=== Section Start ===
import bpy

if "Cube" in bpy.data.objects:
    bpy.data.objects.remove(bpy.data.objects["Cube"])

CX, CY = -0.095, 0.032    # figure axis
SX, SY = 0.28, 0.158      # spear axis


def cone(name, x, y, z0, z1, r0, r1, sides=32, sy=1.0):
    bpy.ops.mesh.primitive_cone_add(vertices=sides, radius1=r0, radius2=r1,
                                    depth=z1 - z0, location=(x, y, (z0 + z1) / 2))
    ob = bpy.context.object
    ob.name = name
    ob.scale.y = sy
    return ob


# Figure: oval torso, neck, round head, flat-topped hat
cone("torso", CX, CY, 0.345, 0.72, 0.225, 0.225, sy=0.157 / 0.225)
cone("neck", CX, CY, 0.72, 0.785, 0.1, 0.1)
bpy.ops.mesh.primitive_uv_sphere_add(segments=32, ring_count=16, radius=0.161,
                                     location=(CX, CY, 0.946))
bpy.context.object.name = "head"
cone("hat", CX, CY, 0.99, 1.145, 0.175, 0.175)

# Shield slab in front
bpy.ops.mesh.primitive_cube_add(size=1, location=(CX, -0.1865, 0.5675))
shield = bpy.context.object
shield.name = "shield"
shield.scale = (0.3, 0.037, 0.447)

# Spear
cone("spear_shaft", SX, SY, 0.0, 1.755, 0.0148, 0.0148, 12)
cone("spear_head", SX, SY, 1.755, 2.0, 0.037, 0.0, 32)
=== Section End ===
> _ACTIVITY_
From the records above, copy each line that contains the word "name".

> _YOUR SOLUTION_
def cone(name, x, y, z0, z1, r0, r1, sides=32, sy=1.0):
    ob.name = name
bpy.context.object.name = "head"
shield.name = "shield"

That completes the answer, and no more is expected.